# Extracted entries:
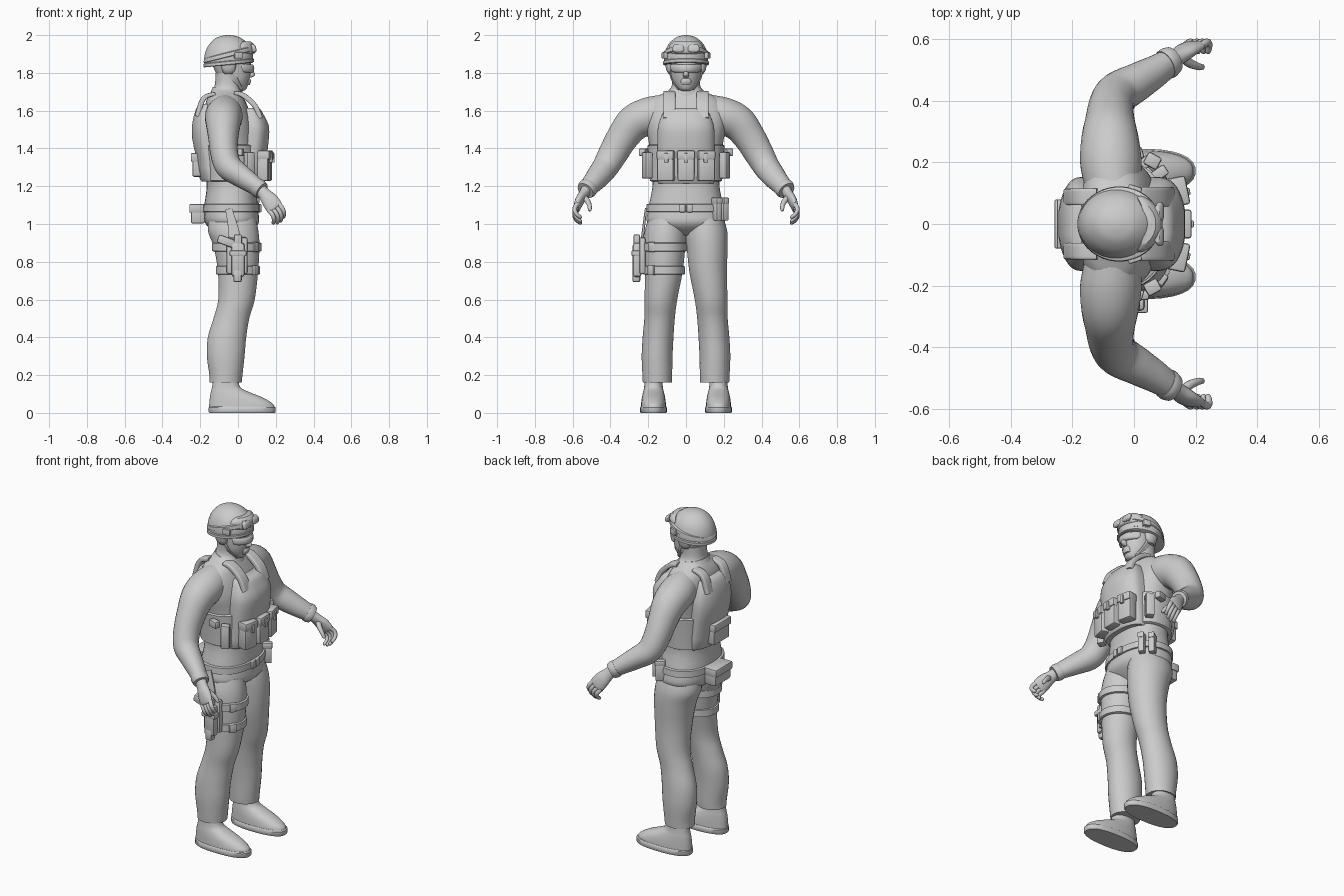
import bpy, bmesh, math
from mathutils import Vector

grey = bpy.data.materials.new("matte_grey")
grey.diffuse_color = (0.6, 0.6, 0.6, 1)


def finish(name, bm, angle=40):
    bmesh.ops.recalc_face_normals(bm, faces=bm.faces)
    me = bpy.data.meshes.new(name)
    bm.to_mesh(me)
    bm.free()
    me.materials.append(grey)
    ob = bpy.data.objects.new(name, me)
    bpy.context.collection.objects.link(ob)
    bpy.ops.object.select_all(action='DESELECT')
    bpy.context.view_layer.objects.active = ob
    ob.select_set(True)
    bpy.ops.object.shade_smooth_by_angle(angle=math.radians(angle))
    return ob


def spline(rows, steps):
    """Catmull-Rom through the rows, all columns together."""
    out = []
    for i in range(len(rows) - 1):
        a, b, c, d = rows[max(i - 1, 0)], rows[i], rows[i + 1], rows[min(i + 2, len(rows) - 1)]
        for k in range(steps):
            t = k / steps
            out.append([0.5 * (2 * q + (r - p) * t + (2 * p - 5 * q + 4 * r - s) * t * t
                        + (3 * q - p - 3 * r + s) * t ** 3) for p, q, r, s in zip(a, b, c, d)])
    return out + [list(rows[-1])]


def loft(name, rows, n=28, power=2, steps=4, bend=0, tilt=0, side=None):
    """Rows are (x, y, z, radius, radius); horizontal rings, or square to the path if side is given."""
    rows = spline(rows, steps)
    bm, rings = bmesh.new(), []
    for i, (x, y, z, ru, rv) in enumerate(rows):
        u, v = Vector((1, 0, 0)), Vector((0, 1, 0))
        if side:
            t = Vector(rows[min(i + 1, len(rows) - 1)][:3]) - Vector(rows[max(i - 1, 0)][:3])
            v = t.cross(Vector(side)).normalized()
            u = v.cross(t).normalized()
        ring = []
        for k in range(n):
            a = 2 * math.pi * (k + 0.5) / n
            c, s = math.cos(a), math.sin(a)
            p = Vector((x, y, z)) + u * math.copysign(abs(c) ** (2 / power), c) * ru \
                + v * math.copysign(abs(s) ** (2 / power), s) * rv
            p.x -= bend * (p.y - y) ** 2
            p.z += tilt * (p.x - x)
            ring.append(bm.verts.new(p))
        rings.append(ring)
    for a, b in zip(rings, rings[1:]):
        for k in range(n):
            bm.faces.new((a[k], a[(k + 1) % n], b[(k + 1) % n], b[k]))
    bm.faces.new(rings[0])
    bm.faces.new(rings[-1])
    return finish(name, bm)


def box(name, x, y, z, bevel=0.008, turn=0):
    """Rounded box from three (min, max) ranges, turned about z."""
    bm = bmesh.new()
    bmesh.ops.create_cube(bm, size=1)
    for v in bm.verts:
        v.co = Vector([c * (r[1] - r[0]) for c, r in zip(v.co, (x, y, z))])
    bmesh.ops.bevel(bm, geom=bm.edges[:], offset=bevel, segments=2, affect='EDGES', profile=0.5)
    ob = finish(name, bm, 30)
    ob.location = [(r[0] + r[1]) / 2 for r in (x, y, z)]
    ob.rotation_euler.z = turn
    return ob


# Torso and neck
loft("torso", [(-.03, 0, .94, .07, .08), (-.032, 0, 1.0, .14, .2), (-.037, 0, 1.08, .143, .2),
               (-.035, 0, 1.2, .131, .178), (-.04, 0, 1.3, .134, .185), (-.045, 0, 1.42, .138, .195),
               (-.05, 0, 1.52, .134, .215), (-.06, 0, 1.6, .12, .215), (-.065, 0, 1.66, .1, .18),
               (-.062, 0, 1.7, .08, .105), (-.055, 0, 1.73, .069, .076), (-.05, 0, 1.8, .068, .074)],
     n=40, power=2.3)
loft("collar", [(-.058, 0, 1.69, .086, .1), (-.055, 0, 1.715, .078, .086)], tilt=-.15)

# Head
loft("head", [(.008, 0, 1.705, .02, .02), (0, 0, 1.715, .045, .042), (-.015, 0, 1.755, .073, .07),
              (-.025, 0, 1.8, .093, .08), (-.035, 0, 1.86, .105, .085), (-.045, 0, 1.93, .1, .085)])
loft("nose", [(.062, 0, 1.775, .01, .012), (.072, 0, 1.79, .02, .016), (.066, 0, 1.81, .016, .012),
              (.062, 0, 1.84, .01, .009)], n=12)
loft("mouth", [(.05, 0, 1.735, .012, .025), (.055, 0, 1.755, .014, .028), (.056, 0, 1.77, .008, .02)], n=14)
loft("glasses", [(.068, 0, 1.802, .01, .06), (.075, 0, 1.81, .013, .078), (.075, 0, 1.835, .013, .082),
                 (.07, 0, 1.845, .01, .08)], power=3, steps=2, bend=8)

# Helmet with rim, strap and raised goggles
loft("helmet", [(-.05, 0, 1.845, .127, .113), (-.05, 0, 1.88, .13, .117), (-.05, 0, 1.92, .122, .108),
                (-.053, 0, 1.955, .101, .09), (-.057, 0, 1.985, .065, .057), (-.06, 0, 1.997, .028, .025),
                (-.06, 0, 2.0, .004, .004)], n=40, tilt=.06)
loft("helmet_rim", [(-.05, 0, 1.842, .128, .115), (-.05, 0, 1.845, .134, .121), (-.05, 0, 1.86, .134, .121),
                    (-.05, 0, 1.864, .128, .116)], n=40, steps=1, tilt=.1)
loft("goggle_strap", [(-.048, 0, 1.885, .13, .117), (-.048, 0, 1.888, .135, .122),
                      (-.048, 0, 1.908, .132, .12), (-.048, 0, 1.912, .126, .113)], n=40, steps=1, tilt=.25)
loft("goggle_frame", [(.066, 0, 1.9, .016, .07), (.07, 0, 1.91, .024, .088), (.066, 0, 1.945, .024, .088),
                      (.055, 0, 1.965, .016, .065)], power=3, bend=6)
for s in (-1, 1):
    loft("goggle_lens", [(.083, s * .04, 1.908, .008, .018), (.086, s * .04, 1.917, .012, .03),
                         (.082, s * .04, 1.94, .012, .03), (.075, s * .04, 1.952, .008, .02)], n=16, power=3)
    box("strap_clip", (-.02, .025), (s * .113 - .011, s * .113 + .011), (1.875, 1.91), .005, -s * .3)
    loft("ear_cover", [(-.05, s * .08, 1.795, .022, .012), (-.05, s * .085, 1.815, .035, .02),
                       (-.05, s * .09, 1.86, .045, .022)], n=16)
    loft("chin_strap", [(-.04, s * .088, 1.84, .008, .004), (-.01, s * .078, 1.77, .008, .004),
                        (.02, s * .04, 1.712, .008, .004)], n=8, side=(1, 0, 0))

for s in (-1, 1):
    # Arms and cuffs
    arm = [(-.068, .12, 1.585, .09, .1), (-.075, .2, 1.57, .1, .1), (-.078, .275, 1.535, .093, .096),
           (-.078, .335, 1.46, .08, .085), (-.073, .385, 1.375, .073, .078), (-.05, .425, 1.305, .07, .07),
           (.01, .46, 1.258, .06, .064), (.07, .495, 1.217, .05, .055), (.12, .528, 1.182, .04, .046)]
    loft("arm", [(x, s * y, z, a, b) for x, y, z, a, b in arm], side=(1, 0, 0))
    loft("cuff", [(x, s * y, z, a, b) for x, y, z, a, b in
                  [(.1, .515, 1.196, .046, .052), (.112, .523, 1.187, .048, .054),
                   (.127, .533, 1.176, .043, .047)]], side=(1, 0, 0), steps=2)
    # Hands with curled fingers
    loft("palm", [(x, s * y, z, a, b) for x, y, z, a, b in
                  [(.115, .525, 1.185, .032, .03), (.142, .543, 1.155, .035, .026), (.168, .562, 1.125, .044, .024),
                   (.192, .577, 1.09, .045, .018), (.2, .58, 1.078, .034, .01)]], n=18, side=(.8, 0, .55))
    for k in range(4):
        d = (k - 1.5) * .021
        reach = (.85, .98, 1, .9)[k]
        x, y, z = .19 + d * .82, .576, 1.09 + d * .55
        loft("finger", [(x, s * y, z, .013, .013), (x + .023 * reach, s * (y + .014), z - .03 * reach, .012, .012),
                        (x + .031 * reach, s * (y + .004), z - .06 * reach, .011, .011),
                        (x + .026 * reach, s * (y - .018), z - .08 * reach, .009, .009),
                        (x + .023 * reach, s * (y - .023), z - .083 * reach, .002, .002)],
             n=10, steps=3, side=(.8, 0, .55))
    loft("thumb", [(.155, s * .545, 1.145, .017, .016), (.18, s * .522, 1.122, .015, .015),
                   (.207, s * .511, 1.096, .012, .012), (.222, s * .509, 1.073, .009, .009),
                   (.224, s * .509, 1.069, .002, .002)], n=10, steps=3, side=(1, 0, .5))
    # Trousers
    leg = [(-.03, .1, 1.03, .125, .1), (-.025, .107, .96, .134, .112), (-.008, .112, .88, .122, .109),
           (0, .117, .75, .107, .1), (-.008, .133, .6, .097, .087), (-.035, .14, .5, .095, .081),
           (-.058, .148, .4, .102, .082), (-.065, .153, .3, .1, .082), (-.064, .152, .2, .088, .079),
           (-.065, .152, .16, .085, .077)]
    loft("trouser_leg", [(x, s * y, z, a, b) for x, y, z, a, b in leg], n=32)
    # Shoes
    loft("shoe", [(x, s * .172, z, a, b) for x, z, a, b in
                  [(.02, .03, .174, .067), (.015, .05, .168, .066), (-.008, .08, .142, .062),
                   (-.04, .108, .105, .056), (-.062, .135, .076, .05), (-.066, .18, .066, .046)]], power=2.3)
    loft("sole", [(x, s * .172, z, a, b) for x, z, a, b in
                  [(.022, 0, .174, .068), (.022, .006, .178, .072), (.022, .028, .178, .072),
                   (.022, .034, .172, .067)]], power=2.4, steps=1)

# Vest: side band, front and back plates
loft("vest_band", [(-.04, 0, 1.225, .135, .184), (-.04, 0, 1.23, .145, .192), (-.042, 0, 1.32, .147, .196),
                   (-.045, 0, 1.415, .15, .205), (-.045, 0, 1.42, .14, .196)], n=40, power=2.4, steps=1)
loft("front_plate", [(.075, 0, 1.215, .045, .14), (.085, 0, 1.225, .052, .15), (.092, 0, 1.33, .06, .152),
                     (.1, 0, 1.45, .066, .152), (.1, 0, 1.52, .066, .148), (.088, 0, 1.575, .052, .128),
                     (.078, 0, 1.605, .044, .112), (.07, 0, 1.615, .03, .1)], n=40, power=4, steps=2, bend=1.5)
loft("back_plate", [(-.155, 0, 1.225, .03, .14), (-.165, 0, 1.24, .04, .15), (-.178, 0, 1.36, .048, .152),
                    (-.195, 0, 1.45, .05, .152), (-.197, 0, 1.53, .048, .148), (-.182, 0, 1.61, .042, .12),
                    (-.17, 0, 1.635, .03, .105)], n=40, power=4, steps=2, bend=-1.5)
for s in (-1, 1):
    y = s * .088
    loft("front_strap", [(.118, y, 1.56, .032, .014), (.09, y, 1.625, .032, .014), (.03, y, 1.68, .032, .014),
                         (-.02, y, 1.695, .032, .01)], n=16, power=6, side=(0, 1, 0))
    loft("back_strap", [(-.215, y, 1.57, .027, .014), (-.195, y, 1.64, .027, .014), (-.17, y, 1.675, .027, .012),
                        (-.12, y, 1.69, .027, .01)], n=16, power=6, side=(0, 1, 0))
    box("side_buckle", (-.03, .03), (s * .225 - .018, s * .225 + .018), (1.36, 1.4), .006, s * .3)
    box("side_pouch", (.035, .085), (s * .205 - .022, s * .205 + .022), (1.24, 1.38), .008, -s * .5)

# Magazine pouches with flaps and tabs
for k in (-1, 0, 1):
    y, x, t = k * .105, -.012 * abs(k), k * .2
    box("magazine_pouch", (.12 + x, .18 + x), (y - .044, y + .044), (1.228, 1.37), .009, t)
    box("pouch_flap", (.118 + x, .187 + x), (y - .047, y + .047), (1.34, 1.39), .009, t)
    box("pouch_tab", (.18 + x, .194 + x), (y - .011, y + .011), (1.325, 1.375), .004, t)

# Rear pouches
for name, x0, z0, z1 in (("back_pouch", -.242, 1.25, 1.37), ("belt_rear_pouch", -.25, 1.003, 1.1)):
    box(name, (x0, -.175), (-.075, .075), (z0, z1), .01)
    box(name + "_flap", (x0 - .008, -.18), (-.08, .08), (z1 - .04, z1 + .006), .007)

# Belt, buckle and side pouches
loft("belt", [(-.037, 0, 1.063, .143, .2), (-.037, 0, 1.066, .152, .211), (-.037, 0, 1.104, .151, .209),
              (-.037, 0, 1.107, .142, .198)], n=40, power=2.3, steps=1)
for s in (-1, 1):
    box("buckle", (.1, .124), (s * .019 - .016, s * .019 + .016), (1.062, 1.106), .005)
for y in (.163, .198):
    x = .078 - (y - .163) * 1.3
    box("belt_pouch", (x - .025, x + .028), (y - .017, y + .017), (1.018, 1.115), .006, .6)
    box("belt_pouch_flap", (x - .027, x + .032), (y - .018, y + .018), (1.105, 1.14), .006, .6)

# Thigh straps, hanger and holster
for z, x, y, a, b in ((.878, -.006, -.113, .124, .111), (.755, 0, -.117, .111, .104)):
    loft("thigh_strap", [(x, y, z - .023, a, b), (x, y, z - .02, a + .007, b + .007),
                         (x, y, z + .02, a + .007, b + .007), (x, y, z + .023, a, b)], n=32, steps=1)
    box("strap_slider", (.075, .105), (y - .085, y - .045), (z - .026, z + .026), .006, -.6)
loft("holster_hanger", [(-.05, -.212, 1.08, .018, .006), (-.03, -.222, 1.0, .025, .007),
                        (-.012, -.234, .9, .035, .008)], n=12, power=5, side=(1, 0, 0))
box("holster_backing", (-.06, .05), (-.247, -.215), (.735, .93), .01)
box("holster_body", (-.035, .035), (-.282, -.235), (.72, .9), .014)
box("holster_muzzle", (-.025, .02), (-.284, -.242), (.692, .76), .01)
box("holster_clasp", (-.045, .045), (-.288, -.235), (.83, .86), .006)
box("pistol_slide", (-.022, .02), (-.278, -.244), (.88, .945), .008)
grip = box("pistol_grip", (-.11, -.01), (-.276, -.245), (.885, .93), .01)
grip.rotation_euler.y = .35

# Task brief:
Go through the lines above. Select every one that has the string "bevel".

# Exercise result:
def box(name, x, y, z, bevel=0.008, turn=0):
    bmesh.ops.bevel(bm, geom=bm.edges[:], offset=bevel, segments=2, affect='EDGES', profile=0.5)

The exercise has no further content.